Unless you manage to get things right your last moments on Earth will be filled with pain and misery. Sure, eventually everything will be over. But as I said I don’t want to tack on more suffering to the suffering that I’ve already endured.

And I can tell you one thing, you never want to die in a hospital hooked up to a ventilator in the ICU in a drug induced coma. That’s probably the worst way to go that I can think of.

Dying is not an easy thing to do. It’s honestly not as easy as you’d think it would be. It’s definitely not as easy nor as romantic as it’s made out to be in the movies or literature. One part of the brain wants to die while another part of the brain wants to survive.

This is why I am really intrigued with Medical Assistance in Dying.

If the protocol is adhered to and if the proper doses are followed one shouldn’t be aware in the slightest that they have stopped breathing and that their heart has stopped beating. There’s no choking. There’s no gaging. There should be no violent convulsions or spasms. Just a complete loss of consciousness and then nothing.

Sure, the anxiety may be something to contend with in the months, and weeks, and days, and then hours leading up to one’s demise under M.A.i.D.. But I think with the proper mindset that one should be able to make it right to the end without too much of a problem.

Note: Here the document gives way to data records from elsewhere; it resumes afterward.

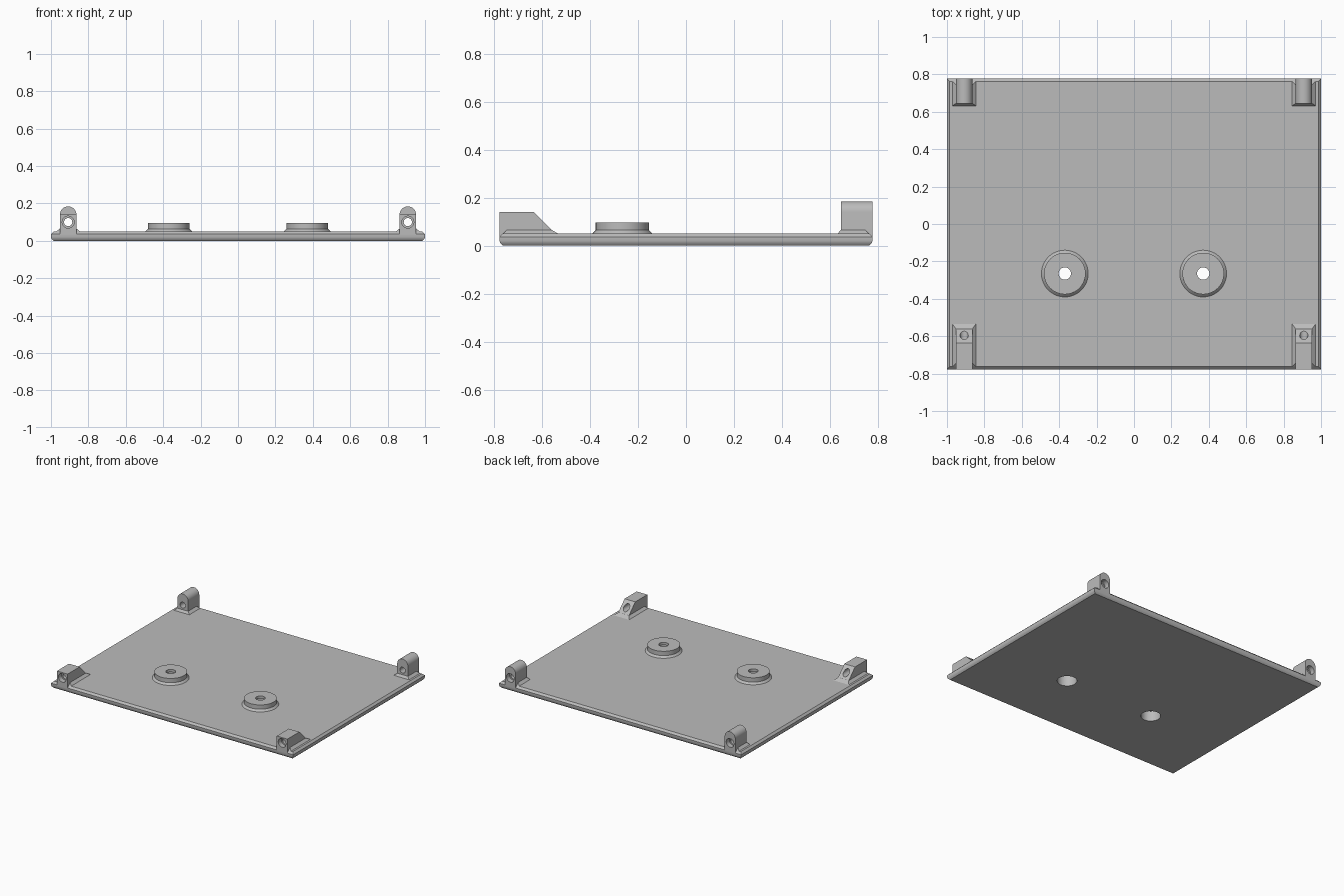
import bpy, bmesh
from math import sin, cos, pi

cube = bpy.data.objects.get("Cube")
if cube:
    bpy.data.objects.remove(cube)

grey = bpy.data.materials.new("plain_grey")
grey.use_nodes = True
grey.diffuse_color = (0.5, 0.5, 0.5, 1)
grey.node_tree.nodes["Principled BSDF"].inputs["Base Color"].default_value = (0.5, 0.5, 0.5, 1)


def loft(name, rings, closed=False, smooth=False):
    """Skin a list of equal-length rings; cap the ends or join them in a loop."""
    bm = bmesh.new()
    rows = [[bm.verts.new(p) for p in ring] for ring in rings]
    pairs = list(zip(rows, rows[1:])) + ([(rows[-1], rows[0])] if closed else [])
    for a, b in pairs:
        for i in range(len(a)):
            j = (i + 1) % len(a)
            bm.faces.new((a[i], a[j], b[j], b[i]))
    if not closed:
        bm.faces.new(rows[0])
        bm.faces.new(rows[-1])
    bmesh.ops.recalc_face_normals(bm, faces=bm.faces)
    mesh = bpy.data.meshes.new(name)
    bm.to_mesh(mesh)
    bm.free()
    mesh.materials.append(grey)
    ob = bpy.data.objects.new(name, mesh)
    bpy.context.collection.objects.link(ob)
    if smooth:
        shade(ob)
    return ob


def shade(ob):
    bpy.ops.object.select_all(action="DESELECT")
    ob.select_set(True)
    bpy.context.view_layer.objects.active = ob
    bpy.ops.object.shade_smooth_by_angle(angle=pi / 6)


def circle(x, y, z, r, axis="z", n=48):
    turns = [2 * pi * i / n for i in range(n)]
    if axis == "z":
        return [(x + r * cos(t), y + r * sin(t), z) for t in turns]
    return [(x + r * cos(t), y, z + r * sin(t)) for t in turns]


def rect(x0, x1, y0, y1, z):
    return [(x0, y0, z), (x1, y0, z), (x1, y1, z), (x0, y1, z)]


def cut(ob, cutter):
    cutter.hide_render = True
    mod = ob.modifiers.new("hole", "BOOLEAN")
    mod.operation, mod.solver, mod.object = "DIFFERENCE", "EXACT", cutter
    bpy.context.view_layer.objects.active = ob
    bpy.ops.object.modifier_apply(modifier=mod.name)
    bpy.data.objects.remove(cutter)
    shade(ob)


W, D, TOP = 1.0, 0.777, 0.05
LUG_X, HALF, HOLE_Z = 0.908, 0.044, 0.1
BOSS_X, BOSS_Y, BORE = 0.37, -0.265, 0.067

# Base plate with softened lower edge and chamfered upper edge
edge = [(0, 0.014), (0.01, 0.004), (0.02, 0), (0.036, 0), (TOP, 0.014)]
plate = loft("base_plate", [rect(-W + i, W - i, -D + i, D - i, z) for z, i in edge])

for side, s in (("left", 1), ("right", -1)):
    # Screw boss: flared foot, narrow top hole, wide bore from below
    bx = s * BOSS_X
    cut(plate, loft("bore_cutter", [circle(bx, BOSS_Y, z, BORE) for z in (-0.1, 0.2)]))
    profile = [(BORE, TOP), (0.125, TOP), (0.111, 0.064), (0.111, 0.096),
               (0.033, 0.096), (0.033, 0.076), (BORE, 0.076)]
    loft(side + "_screw_boss", [circle(bx, BOSS_Y, z, r) for r, z in profile],
         closed=True, smooth=True)

    # Front lug: block with a sloping inner end
    cx = s * LUG_X
    outline = [(-D, 0.03), (-D, 0.14), (-0.635, 0.14), (-0.56, 0.065), (-0.56, 0.03)]
    front = loft(side + "_front_lug",
                 [[(cx + h, y, z) for y, z in outline] for h in (-HALF, HALF)])

    # Back lug: upright tab with a round top
    arch = [(cx + HALF, 0.03)]
    arch += [(cx + HALF * cos(pi * i / 16), 0.14 + HALF * sin(pi * i / 16)) for i in range(17)]
    arch += [(cx - HALF, 0.03)]
    back = loft(side + "_back_lug", [[(x, y, z) for x, z in arch] for y in (0.645, D)])

    # Counterbored pin holes, opening to the outside
    for lug, d in ((front, -1), (back, 1)):
        steps = [(0.85, 0.032), (0.74, 0.032), (0.74, 0.022), (0.5, 0.022)]
        cut(lug, loft("pin_cutter",
                      [circle(cx, d * y, HOLE_Z, r, "y", 32) for y, r in steps]))

    # Sloping feet around the lugs
    for place, low, high in (("front", (-0.765, -0.53), (-0.745, -0.56)),
                             ("back", (0.63, 0.765), (0.645, 0.745))):
        wide = HALF + 0.022
        loft(side + "_" + place + "_lug_foot",
             [rect(cx - wide, cx + wide, *low, TOP - 0.002),
              rect(cx - HALF, cx + HALF, *high, 0.066)])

I think that one of the things that terrifies most people about death is the lack of control of the where and when. Death typically comes randomly. It follows no schedule. It generally doesn’t take into consideration what your plans are or if your affairs are in order. You could be at work, you could be on the subway, you could be out for a bicycle ride. You death can be quick, or it can be lingering. You could slowly die on the cold pavement while gawkers stare at you. And I think this is what frightens most people about death, the general lack of control around the circumstances of one’s demise.